The questions we asked ourselves at a recent conference centred on whether there is a way we can be sure these solutions are safe; whether they are more effective than, or even equally effective as, the traditional human approach to healthcare; and how we can adapt existing evidencebased studies to keep pace with innovation.
Digital health solutions are being focused on for one reason: they have proven benefits. There are many examples that demonstrate the capacity of AI-based diagnosis to be several times faster than human intervention. They make advanced knowledge available in standardised form across the world, including in developing countries that would otherwise not have access to this insight. Studies have shown that the vast database of medical records can improve testing and diagnosis as compared to existing methods.

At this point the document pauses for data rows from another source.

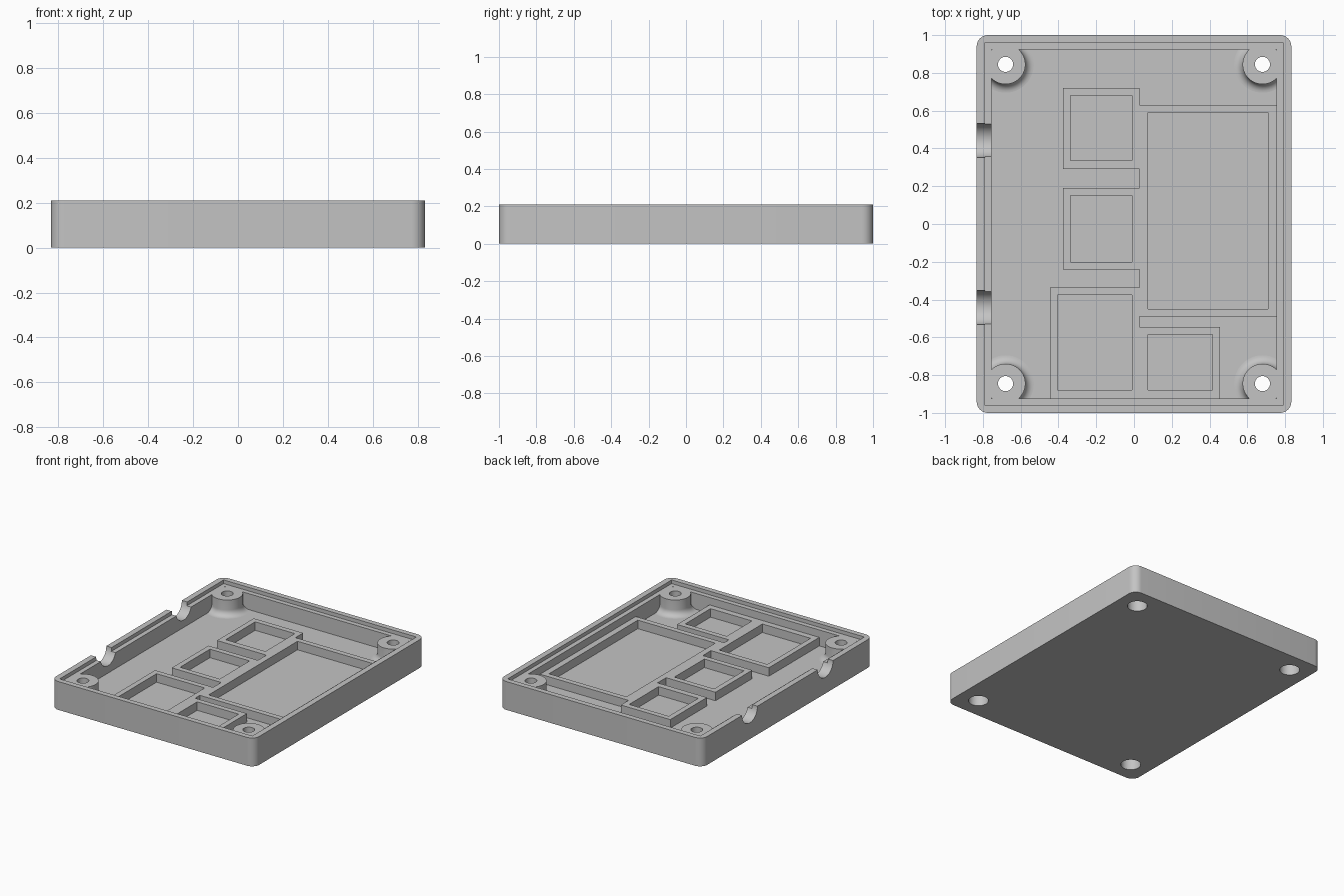
import bpy, bmesh, math

cube = bpy.data.objects.get("Cube")
if cube:
    bpy.data.objects.remove(cube, do_unlink=True)

HALF_X, HALF_Y, HEIGHT = 0.833, 1.0, 0.21
FLOOR, LEDGE, RIB_TOP = 0.065, 0.183, 0.128
BOSS_X, BOSS_Y = 0.68, 0.845

grey = bpy.data.materials.new("plain grey")
grey.use_nodes = True
grey.diffuse_color = (0.55, 0.55, 0.55, 1)
grey.node_tree.nodes["Principled BSDF"].inputs["Base Color"].default_value = grey.diffuse_color


def finish(name, bm, location=(0, 0, 0)):
    bmesh.ops.recalc_face_normals(bm, faces=bm.faces[:])
    mesh = bpy.data.meshes.new(name)
    bm.to_mesh(mesh)
    bm.free()
    mesh.materials.append(grey)
    obj = bpy.data.objects.new(name, mesh)
    obj.location = location
    bpy.context.collection.objects.link(obj)
    return obj


def box(name, hx, hy, z0, z1, corner=0):
    bm = bmesh.new()
    bmesh.ops.create_cube(bm, size=2)
    for v in bm.verts:
        v.co = (v.co.x * hx, v.co.y * hy, z1 if v.co.z > 0 else z0)
    if corner:
        upright = [e for e in bm.edges if abs(e.verts[0].co.z - e.verts[1].co.z) > 0.01]
        bmesh.ops.bevel(bm, geom=upright, offset=corner, segments=8,
                        profile=0.5, affect='EDGES')
    return finish(name, bm)


def cylinder(name, radius, length, location, along_x=False):
    bm = bmesh.new()
    bmesh.ops.create_cone(bm, cap_ends=True, segments=48, radius1=radius,
                          radius2=radius, depth=length)
    obj = finish(name, bm, location)
    if along_x:
        obj.rotation_euler.y = math.pi / 2
    return obj


def smooth(obj):
    bpy.ops.object.select_all(action='DESELECT')
    obj.select_set(True)
    bpy.context.view_layer.objects.active = obj
    bpy.ops.object.shade_smooth_by_angle(angle=math.radians(30))


def cut(target, cutters):
    for c in cutters:
        mod = target.modifiers.new(c.name, 'BOOLEAN')
        mod.operation, mod.solver, mod.object = 'DIFFERENCE', 'EXACT', c
        c.hide_render = True
    bpy.context.view_layer.update()
    evaluated = target.evaluated_get(bpy.context.evaluated_depsgraph_get())
    mesh = bpy.data.meshes.new_from_object(evaluated)
    target.modifiers.clear()
    target.data = mesh
    for c in cutters:
        bpy.data.objects.remove(c, do_unlink=True)


# Tray: rounded shell with a stepped rim, cable notches and screw holes
tray = box("tray", HALF_X, HALF_Y, 0, HEIGHT, corner=0.06)
cutters = [
    box("cavity_cutter", 0.755, 0.925, FLOOR, HEIGHT + 0.1),
    box("ledge_cutter", 0.79, 0.96, LEDGE, HEIGHT + 0.1),
]
for side in (-1, 1):
    cutters.append(cylinder("notch_cutter", 0.09, 0.2,
                            (-0.8, side * 0.4425, HEIGHT), along_x=True))
corners = [(sx, sy) for sx in (-1, 1) for sy in (-1, 1)]
for sx, sy in corners:
    cutters.append(cylinder("hole_cutter", 0.068, 0.15, (sx * BOSS_X, sy * BOSS_Y, 0)))
cut(tray, cutters)
smooth(tray)


# Screw bosses: lathed ring with a stepped bore and a fillet at the foot
def boss(name, location):
    bore, head, outer, fillet = 0.04, 0.068, 0.105, 0.045
    profile = [(head, FLOOR - 0.005), (head, 0.11), (bore, 0.11),
               (bore, LEDGE), (outer, LEDGE)]
    for i in range(9):
        a = math.pi / 2 * i / 8
        profile.append((outer + fillet * (1 - math.cos(a)),
                        FLOOR + fillet * (1 - math.sin(a))))
    profile.append((outer + fillet, FLOOR - 0.005))
    bm = bmesh.new()
    steps = 48
    rings = []
    for s in range(steps):
        t = math.tau * s / steps
        rings.append([bm.verts.new((r * math.cos(t), r * math.sin(t), z))
                      for r, z in profile])
    n = len(profile)
    for s in range(steps):
        a, b = rings[s], rings[(s + 1) % steps]
        for k in range(n):
            m = (k + 1) % n
            bm.faces.new((a[k], b[k], b[m], a[m]))
    smooth(finish(name, bm, location))


for sx, sy in corners:
    name = ("back" if sy > 0 else "front") + ("_left" if sx > 0 else "_right") + "_boss"
    boss(name, (sx * BOSS_X, sy * BOSS_Y, 0))


# Raised component frames on the floor: outer and inner x0, x1, y0, y1
def frame(name, outer, inner):
    bm = bmesh.new()
    loops = []
    for x0, x1, y0, y1 in (outer, inner):
        for z in (FLOOR - 0.005, RIB_TOP):
            loops.append([bm.verts.new((x, y, z)) for x, y in
                          ((x0, y0), (x1, y0), (x1, y1), (x0, y1))])
    out_low, out_top, in_low, in_top = loops
    for a, b in ((out_low, out_top), (out_top, in_top), (in_top, in_low), (in_low, out_low)):
        for i in range(4):
            j = (i + 1) % 4
            bm.faces.new((a[i], a[j], b[j], b[i]))
    finish(name, bm)


frame("large_frame", (0.03, 0.77, -0.49, 0.63), (0.075, 0.71, -0.45, 0.59))
frame("back_frame", (-0.375, 0.03, 0.29, 0.72), (-0.335, -0.01, 0.335, 0.68))
frame("middle_frame", (-0.375, 0.03, -0.24, 0.19), (-0.335, -0.01, -0.2, 0.15))
frame("front_frame", (-0.445, 0.03, -0.94, -0.335), (-0.405, -0.01, -0.88, -0.375))
frame("small_front_frame", (0.03, 0.455, -0.94, -0.545), (0.075, 0.415, -0.88, -0.585))

# Short spine joining the frames between the gaps
frame_joins = ((-0.24, -0.335), (0.29, 0.19))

But the exciting and transformational nature of technology does not remove the need for a balanced assessment of how it will be used and whether it is completely safe. ‘New’ does not mean ‘perfect’. And we still face the risk that many of the early results and studies mentioned just now may be limited to their specific scenarios. And for all the positive feedback, not all of them have ensured they are fully compliant with the processes and demands of full clinical trials.
Making matters more complicated is the fact that AI is often based on algorithms designed to evolve over time – such as machine learning scenarios. We can have continuous trials of these mathematical rules every time a new generation of them emerges. But are we really prepared to do that?
If technology is to change the face of healthcare in a way that makes the sector more efficient, effective, and streamlined, enabling it to help more people faster, simply rushing it into operation is not the answer.
AI should help users and doctors make better decisions, rather than making them itself; the improvement of clinical effectiveness through solutions that have completed full clinical trials should be just as much of a priority as regulatory and ethical considerations; and more work needs to be done to ensure that solutions can be adopted across different regions.
There must be recognition of the fact that individual populations’ demographic, social, and genetic profiles will impact how intelligent solutions carry out their analysis, and for this to be taken into account in the development and deployment of these solutions. In healthcare, there is no such thing as one-size-fits-all technology.
Digital health is already here, and pretty soon it will be everywhere. It is undeniable that healthcare, and those it serves, can benefit immensely from it. But this is one sector where, if a technology is ‘ahead of its time’, it is reason for caution rather than excitement. The stakes are too high for it to be any different.
José Mussi Senior director for digital health and innovation at PwC